═════ Extracted records
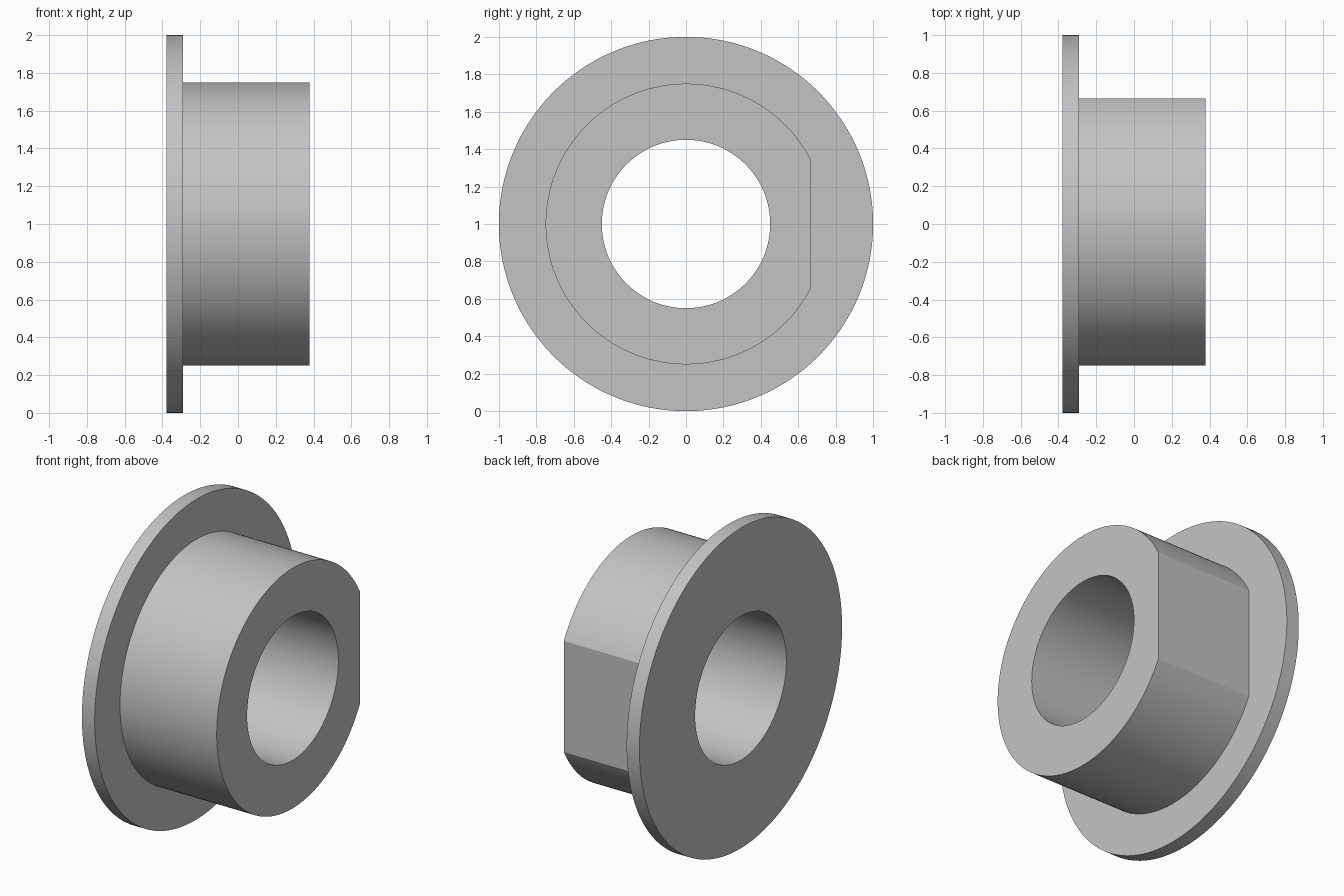
import bpy
import bmesh
from math import acos, cos, sin, pi, radians

cube = bpy.data.objects.get("Cube")
if cube:
    bpy.data.objects.remove(cube, do_unlink=True)

# Main dimensions, with the axis along x
BORE, BODY, FLANGE, FLAT = 0.45, 0.75, 1.0, 0.665
X_BACK, X_STEP, X_END = -0.378, -0.29, 0.378
CENTRE_Z = 1.0

grey = bpy.data.materials.new("light grey")
grey.use_nodes = True
colour = (0.55, 0.55, 0.55, 1)
grey.diffuse_color = colour
grey.node_tree.nodes["Principled BSDF"].inputs["Base Color"].default_value = colour

# Shared angles, with exact points at both corners of the flat
corner = acos(FLAT / BODY)
ARC, CHORD = 132, 24
angles = [corner + (2 * pi - 2 * corner) * i / ARC for i in range(ARC)]
angles += [-corner + 2 * corner * i / CHORD for i in range(CHORD)]

bm = bmesh.new()


def ring(x, radius, flat=False):
    """Circle around the axis, optionally cut straight on the +y side."""
    verts = []
    for a in angles:
        r = radius
        if flat and abs(a) < corner:
            r = FLAT / cos(a)
        verts.append(bm.verts.new((x, r * cos(a), CENTRE_Z + r * sin(a))))
    return verts


# Closed section: bore, flange, step, body with flat
rings = [
    ring(X_BACK, BORE),
    ring(X_BACK, FLANGE),
    ring(X_STEP, FLANGE),
    ring(X_STEP, BODY, True),
    ring(X_END, BODY, True),
    ring(X_END, BORE),
]
n = len(angles)
for k, a in enumerate(rings):
    b = rings[(k + 1) % len(rings)]
    for i in range(n):
        j = (i + 1) % n
        bm.faces.new((a[i], a[j], b[j], b[i]))
bmesh.ops.recalc_face_normals(bm, faces=bm.faces)

mesh = bpy.data.meshes.new("flanged_bushing")
bm.to_mesh(mesh)
bm.free()
mesh.materials.append(grey)
bushing = bpy.data.objects.new("flanged_bushing", mesh)
bpy.context.collection.objects.link(bushing)

# Smooth round walls, crisp rims and flat corners
bpy.ops.object.select_all(action="DESELECT")
bushing.select_set(True)
bpy.context.view_layer.objects.active = bushing
bpy.ops.object.shade_smooth_by_angle(angle=radians(12))
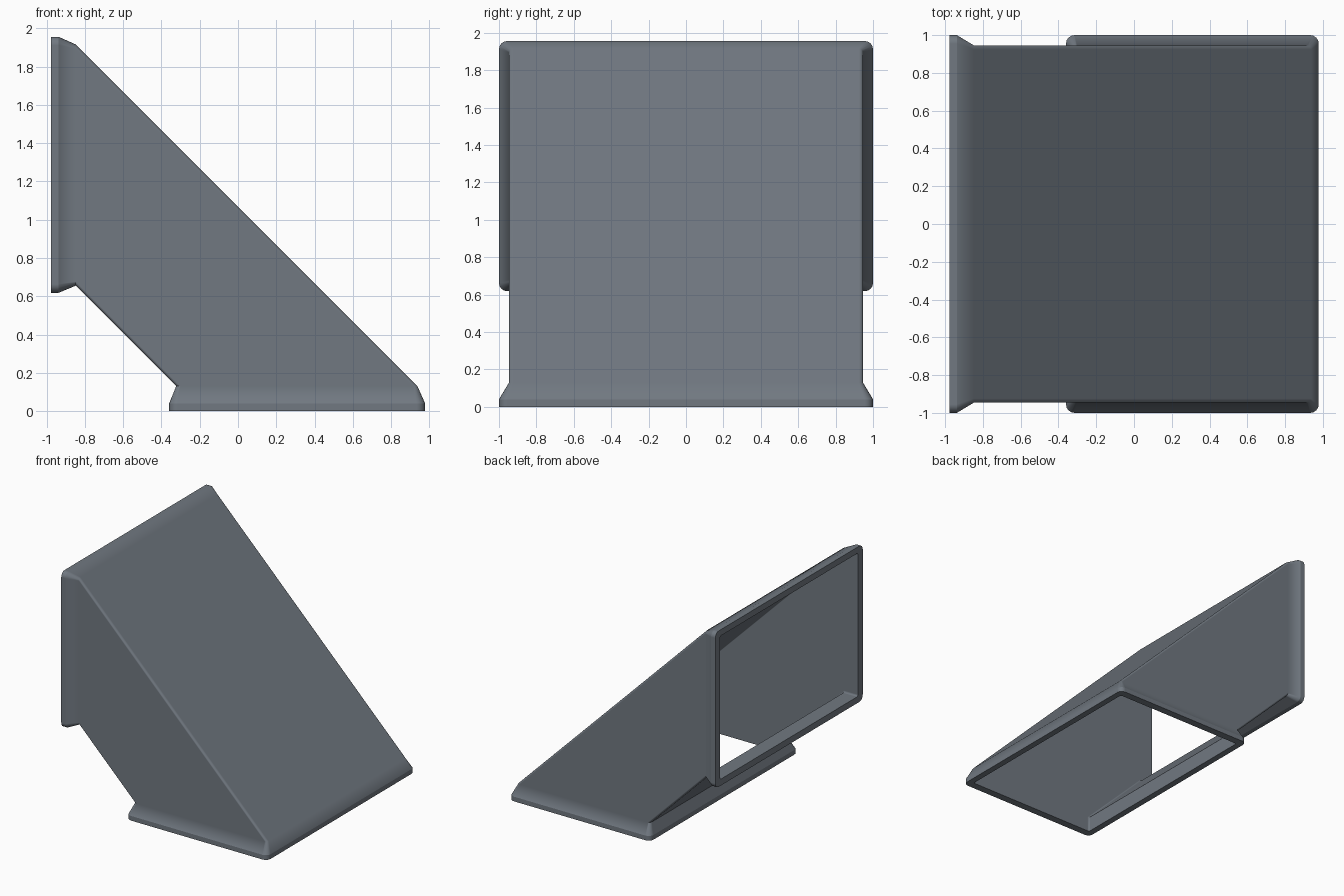
import bpy, bmesh
from math import sin, cos, pi, radians

if "Cube" in bpy.data.objects:
    bpy.data.objects.remove(bpy.data.objects["Cube"])

H = 0.978   # mirror offset: a bottom ring point (x, z) maps to (z - H, x + H)
SEG = 4     # segments per rounded corner


def ring(x0, x1, half_y, level, r, upright=False):
    """Rounded rectangle on the bottom mouth, or its mirror on the side mouth."""
    corners = [(x1 - r, half_y - r, 0), (x0 + r, half_y - r, 1),
               (x0 + r, -half_y + r, 2), (x1 - r, -half_y + r, 3)]
    pts = []
    for cx, cy, q in corners:
        for i in range(SEG + 1):
            a = (q + i / SEG) * pi / 2
            x, y = cx + r * cos(a), cy + r * sin(a)
            pts.append((level - H, y, x + H) if upright else (x, y, level))
    return pts


# Sections of one mouth: x range, half width, level, corner radius
inner = [(-0.305, 0.925, 0.935, 0.13, 0.015), (-0.305, 0.925, 0.935, 0.0, 0.015)]
outer = [(-0.36, H, 1.0, 0.0, 0.045), (-0.36, H, 1.0, 0.04, 0.045),
         (-0.323, 0.938, 0.946, 0.13, 0.022)]
mouth = inner + outer

# Closed loop of rings: inside wall, bottom flange, outside wall, side flange
rings = [ring(*s) for s in mouth] + [ring(*s, upright=True) for s in reversed(mouth)]

bm = bmesh.new()
loops = [[bm.verts.new(p) for p in pts] for pts in rings]
n = len(loops[0])
for k, a in enumerate(loops):
    b = loops[(k + 1) % len(loops)]
    for i in range(n):
        j = (i + 1) % n
        bm.faces.new((a[i], a[j], b[j], b[i]))
bmesh.ops.recalc_face_normals(bm, faces=bm.faces)

# Crisp crease where each flange lip meets its flare
for k in (3, 6):
    for i in range(n):
        bm.edges.get((loops[k][i], loops[k][(i + 1) % n])).smooth = False

mesh = bpy.data.meshes.new("duct_elbow")
bm.to_mesh(mesh)
bm.free()
duct = bpy.data.objects.new("duct_elbow", mesh)
bpy.context.collection.objects.link(duct)

# Slate grey sheet metal
slate = bpy.data.materials.new("slate_metal")
slate.diffuse_color = (0.165, 0.19, 0.22, 1)
slate.use_nodes = True
slate.node_tree.nodes["Principled BSDF"].inputs["Base Color"].default_value = slate.diffuse_color
mesh.materials.append(slate)

# Smooth rounded corners, with the large walls kept flat
bpy.context.view_layer.objects.active = duct
duct.select_set(True)
bpy.ops.object.shade_smooth_by_angle(angle=radians(35), keep_sharp_edges=True)
weighted = duct.modifiers.new("flat_walls", 'WEIGHTED_NORMAL')
weighted.keep_sharp = True
weighted.weight = 100
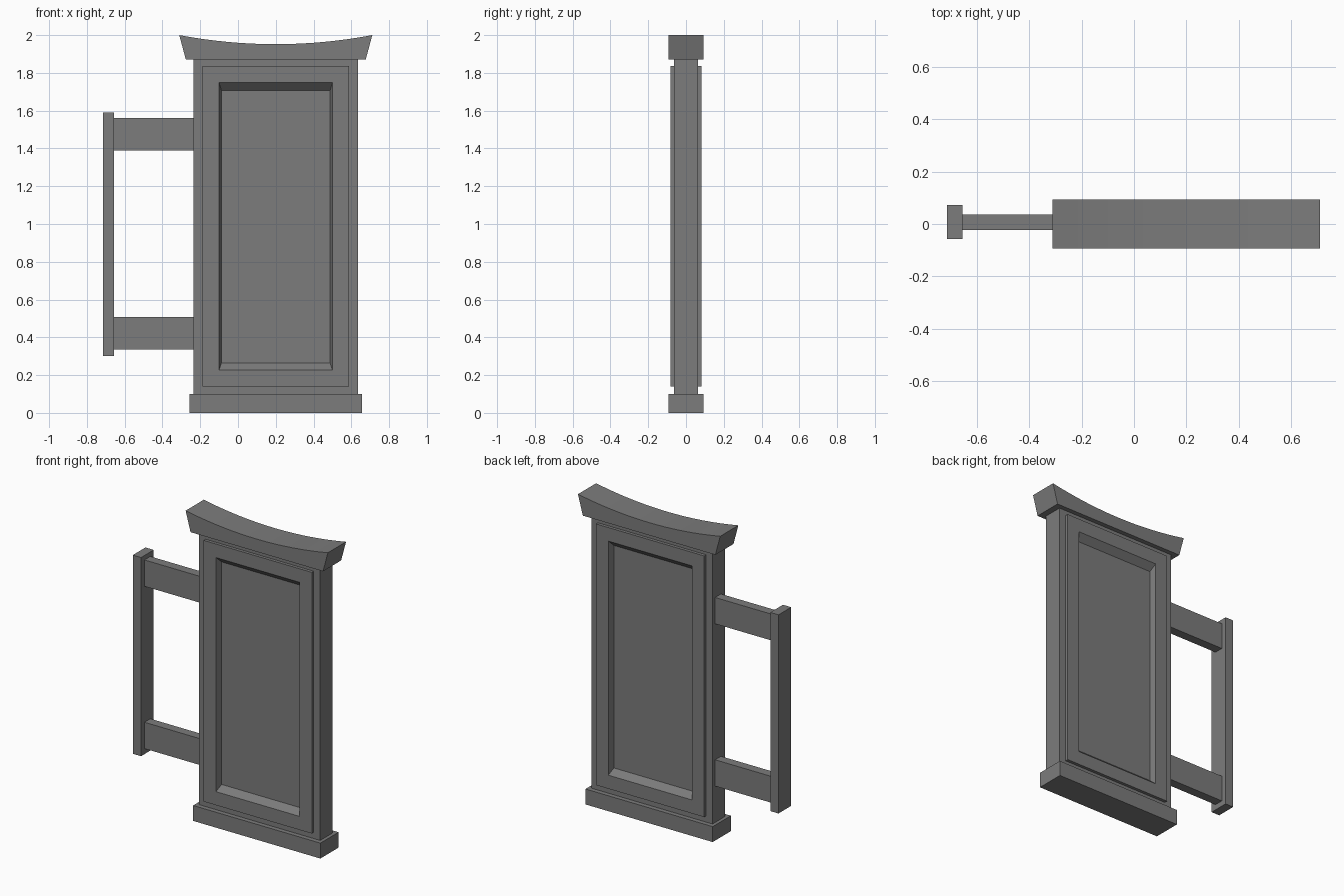
import bpy, bmesh

cube = bpy.data.objects.get("Cube")
if cube:
    bpy.data.objects.remove(cube, do_unlink=True)

grey = bpy.data.materials.new("mid_grey")
grey.use_nodes = True
grey.diffuse_color = (0.2, 0.2, 0.2, 1)
grey.node_tree.nodes["Principled BSDF"].inputs["Base Color"].default_value = (0.2, 0.2, 0.2, 1)

CENTRE_X = 0.2  # middle of the main panel


def finish(name, bm):
    bmesh.ops.recalc_face_normals(bm, faces=bm.faces)
    mesh = bpy.data.meshes.new(name)
    bm.to_mesh(mesh)
    bm.free()
    mesh.materials.append(grey)
    obj = bpy.data.objects.new(name, mesh)
    bpy.context.scene.collection.objects.link(obj)
    return obj


def loft(name, rings):
    """Join matching (x, y, z) rings and close both ends."""
    bm = bmesh.new()
    loops = [[bm.verts.new(p) for p in ring] for ring in rings]
    count = len(loops[0])
    for a, b in zip(loops, loops[1:]):
        for i in range(count):
            j = (i + 1) % count
            bm.faces.new((a[i], a[j], b[j], b[i]))
    bm.faces.new(loops[0])
    bm.faces.new(loops[-1])
    return finish(name, bm)


def rect(x0, x1, z0, z1, y):
    return [(x0, y, z0), (x1, y, z0), (x1, y, z1), (x0, y, z1)]


def box(name, x0, x1, y0, y1, z0, z1):
    return loft(name, [rect(x0, x1, z0, z1, y) for y in (y0, y1)])


# Plinth
box("base", CENTRE_X - 0.457, CENTRE_X + 0.457, -0.093, 0.093, 0, 0.1)

# Body with a raised frame and a sloped recess on front and back
# steps: half width, bottom, top, distance from the middle plane
steps = [(0.3, 0.263, 1.708, 0.043), (0.3, 0.228, 1.748, 0.083),
         (0.388, 0.14, 1.836, 0.083), (0.388, 0.14, 1.836, 0.063),
         (0.435, 0.1, 1.87, 0.063)]
steps[0] = (0.288,) + steps[0][1:]


def side(sign):
    return [rect(CENTRE_X - w, CENTRE_X + w, lo, hi, sign * d) for w, lo, hi, d in steps]


loft("panel_body", side(-1) + side(1)[::-1])

# Flared cap with a sagging top
SEGMENTS = 16
profile = [(CENTRE_X - 0.476, 1.87), (CENTRE_X + 0.476, 1.87)]
for i in range(SEGMENTS + 1):
    t = 1 - 2 * i / SEGMENTS
    profile.append((CENTRE_X + 0.511 * t, 1.952 + 0.048 * t * t))
cap = loft("curved_cap", [[(x, y, z) for x, z in profile] for y in (-0.093, 0.093)])
bpy.context.view_layer.objects.active = cap
cap.select_set(True)
bpy.ops.object.shade_smooth_by_angle()

# Side post and its two arms
box("side_post", -0.715, -0.656, -0.058, 0.072, 0.3, 1.59)
for name, z in (("lower_arm", 0.336), ("upper_arm", 1.39)):
    box(name, -0.66, -0.23, -0.023, 0.037, z, z + 0.171)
══════════
**Task instructions:**
Tally the lines above in which the string "width" occurs, and give the total with nothing added.

**Task result:**
2